● What to do: Whenever the word "side" appears in a line of the listing, copy that line.

----- Dataset

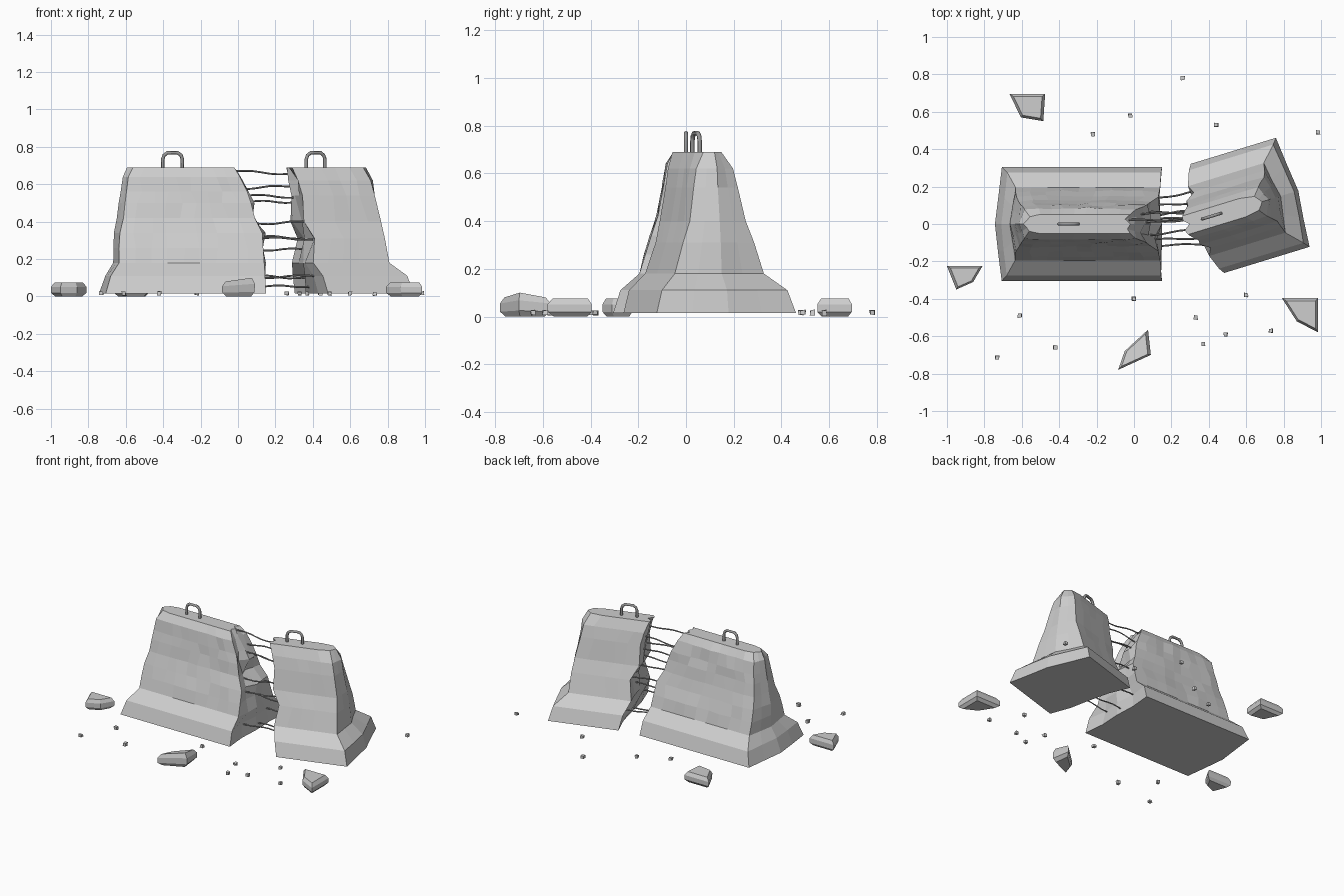
import bpy, bmesh, math, random
from mathutils import Vector, Matrix

if "Cube" in bpy.data.objects:
    bpy.data.objects.remove(bpy.data.objects["Cube"])
rng = random.Random(4)


def material(name, grey):
    m = bpy.data.materials.new(name)
    m.use_nodes = True
    col = (grey, grey, grey, 1)
    m.diffuse_color = col
    m.node_tree.nodes["Principled BSDF"].inputs["Base Color"].default_value = col
    return m


CONCRETE = material("concrete", 0.61)
STEEL = material("steel", 0.31)


def finish(name, bm, mat, place=None):
    bmesh.ops.recalc_face_normals(bm, faces=bm.faces)
    me = bpy.data.meshes.new(name)
    bm.to_mesh(me)
    bm.free()
    me.materials.append(mat)
    ob = bpy.data.objects.new(name, me)
    bpy.context.collection.objects.link(ob)
    if place:
        ob.matrix_world = place
    return ob


def loft(bm, rings):
    n = len(rings[0])
    rows = [[bm.verts.new(p) for p in r] for r in rings]
    for a, b in zip(rows, rows[1:]):
        for i in range(n):
            j = (i + 1) % n
            bm.faces.new((a[i], a[j], b[j], b[i]))
    bm.faces.new(rows[0])
    bm.faces.new(rows[-1])


def barrier(name, levels, broken, nx, front_rough, back_rough, place=None):
    """Stacked rectangular rings: z, left x, right x, half depth."""
    ny = 4
    rings = []
    for z, x0, x1, hy in levels:
        ring = []

        def side(fx, fy):
            x = x0 + (x1 - x0) * fx
            y = hy * fy
            out = {0: -1, 1: 1}.get(fx, 0)
            if out == broken:
                # Ragged fracture face
                if abs(fy) < 1:
                    x += out * rng.uniform(-0.035, 0.02) * (1 if z > 0.1 else 0.5)
            elif out:
                # Whole end swells towards its middle and is clipped at the top
                x += out * (0.032 * (1 - abs(fy)) + rng.uniform(-0.004, 0.002))
                if z > 0.68:
                    y *= 0.75
            elif 0.2 < z < 0.68:
                rough = back_rough if fy > 0 else front_rough
                y += math.copysign(rng.uniform(-rough, rough), fy)
                x += rng.uniform(-0.015, 0.015)
            ring.append((x, y, z))

        for i in range(nx):
            side(i / nx, -1)
        for i in range(ny):
            side(1, -1 + 2 * i / ny)
        for i in range(nx):
            side(1 - i / nx, 1)
        for i in range(ny):
            side(0, 1 - 2 * i / ny)
        rings.append(ring)
    bm = bmesh.new()
    loft(bm, rings)
    return finish(name, bm, CONCRETE, place)


def tube(name, points, radius, place=None, res=1):
    cu = bpy.data.curves.new(name, 'CURVE')
    cu.dimensions = '3D'
    cu.bevel_depth = radius
    cu.bevel_resolution = res
    cu.use_fill_caps = True
    sp = cu.splines.new('POLY')
    sp.points.add(len(points) - 1)
    for p, co in zip(sp.points, points):
        p.co = (*co, 1)
    cu.materials.append(STEEL)
    ob = bpy.data.objects.new(name, cu)
    bpy.context.collection.objects.link(ob)
    if place:
        ob.matrix_world = place
    return ob


# Two halves of the snapped barrier
spin = Matrix.Rotation(math.radians(17), 4, 'Z')
turn = Matrix.Translation((0.393, 0.03, 0)) @ spin
barrier("long_barrier_half", [
    (0.015, -0.71, 0.15, 0.305), (0.11, -0.68, 0.145, 0.275), (0.18, -0.635, 0.14, 0.195),
    (0.26, -0.635, 0.135, 0.17), (0.34, -0.63, 0.13, 0.145), (0.42, -0.615, 0.09, 0.118),
    (0.50, -0.605, 0.07, 0.103), (0.56, -0.595, 0.05, 0.092), (0.64, -0.585, 0.01, 0.078),
    (0.69, -0.56, -0.02, 0.052)], 1, 9, 0.008, 0.012)
barrier("short_barrier_half", [
    (0.015, 0, 0.476, 0.305), (0.11, -0.02, 0.455, 0.275), (0.18, -0.05, 0.375, 0.195),
    (0.31, -0.03, 0.365, 0.155), (0.40, -0.08, 0.352, 0.122), (0.54, -0.08, 0.325, 0.097),
    (0.62, -0.10, 0.31, 0.08), (0.69, -0.125, 0.275, 0.052)], -1, 5, 0.006, 0.004, turn)

# Lifting loops
loop = [(-0.052, 0, 0.66), (-0.052, 0, 0.735), (-0.045, 0, 0.755), (-0.028, 0, 0.768),
        (0.028, 0, 0.768), (0.045, 0, 0.755), (0.052, 0, 0.735), (0.052, 0, 0.66)]
tube("long_half_lifting_loop", loop, 0.0095, Matrix.Translation((-0.35, 0, 0)))
tube("short_half_lifting_loop", loop, 0.0095, Matrix.Translation((0.415, 0.042, 0)) @ spin)

# Bent reinforcing bars across the gap: start x, y, z, then end x, y, z
bars = [(-0.05, 0.02, 0.67, 0.30, 0.03, 0.655), (0, 0.05, 0.575, 0.33, 0.06, 0.59),
        (0, 0.0, 0.54, 0.33, 0.03, 0.53), (0.02, 0.06, 0.505, 0.33, 0.07, 0.505),
        (0.04, -0.06, 0.39, 0.36, -0.03, 0.40), (0.05, 0.09, 0.32, 0.36, 0.12, 0.31),
        (0.05, -0.09, 0.31, 0.40, -0.07, 0.305), (0.08, 0.04, 0.25, 0.40, 0.08, 0.25),
        (0.08, 0.13, 0.11, 0.38, 0.19, 0.10), (0.08, -0.12, 0.10, 0.46, -0.11, 0.11),
        (0.08, 0.02, 0.05, 0.42, 0.05, 0.055)]
for n, ends in enumerate(bars):
    start, end = Vector(ends[:3]), Vector(ends[3:])
    phase = rng.uniform(0, math.tau)
    pts = []
    for i in range(9):
        t = i / 8
        bend = math.sin(math.pi * t)
        pts.append(start.lerp(end, t) + Vector((0, 0.008 * bend * math.cos(phase + 5 * t),
                                                0.008 * bend * math.sin(phase + 6 * t))))
    tube(f"reinforcing_bar_{n + 1}", pts, 0.005, res=0)


# Large broken chunks: outline drawn in at the top and bottom
def chunk(name, outline, heights):
    mid = sum((Vector(p) for p in outline), Vector((0, 0))) / len(outline)
    rings = []
    for level, shrink in ((0, 0.76), (0.25, 0.99), (0.68, 1), (1, 0.8)):
        ring = []
        for p, h in zip(outline, heights):
            q = mid.lerp(Vector(p), shrink)
            ring.append((q.x, q.y, h * level))
        rings.append(ring)
    bm = bmesh.new()
    loft(bm, rings)
    finish(name, bm, CONCRETE)


flat = (0.075,) * 4
chunk("back_chunk", [(-0.665, 0.695), (-0.475, 0.695), (-0.485, 0.55), (-0.605, 0.57)], flat)
chunk("right_chunk", [(-1, -0.225), (-0.81, -0.225), (-0.86, -0.31), (-0.95, -0.35)], flat)
chunk("front_chunk", [(0.075, -0.565), (0.09, -0.70), (-0.085, -0.78), (-0.05, -0.68)],
      (0.08, 0.10, 0.08, 0.075))
chunk("left_chunk", [(0.79, -0.395), (0.985, -0.395), (0.985, -0.58), (0.87, -0.52)], flat)

# Scattered pebbles
spots = [(0.26, 0.78), (-0.02, 0.58), (-0.22, 0.48), (0.44, 0.53), (0.985, 0.49), (0, -0.4),
         (0.6, -0.38), (-0.61, -0.49), (-0.42, -0.66), (-0.73, -0.715), (0.33, -0.5),
         (0.49, -0.59), (0.37, -0.64), (0.73, -0.57)]
for n, (x, y) in enumerate(spots):
    bm = bmesh.new()
    bmesh.ops.create_cube(bm, size=0.02)
    for v in bm.verts:
        v.co += Vector([rng.uniform(-0.003, 0.003) for _ in range(3)])
    finish(f"pebble_{n + 1}", bm, CONCRETE, Matrix.Translation((x, y, 0.016)))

----------

● Output:
        def side(fx, fy):
            side(i / nx, -1)
            side(1, -1 + 2 * i / ny)
            side(1 - i / nx, 1)
            side(0, 1 - 2 * i / ny)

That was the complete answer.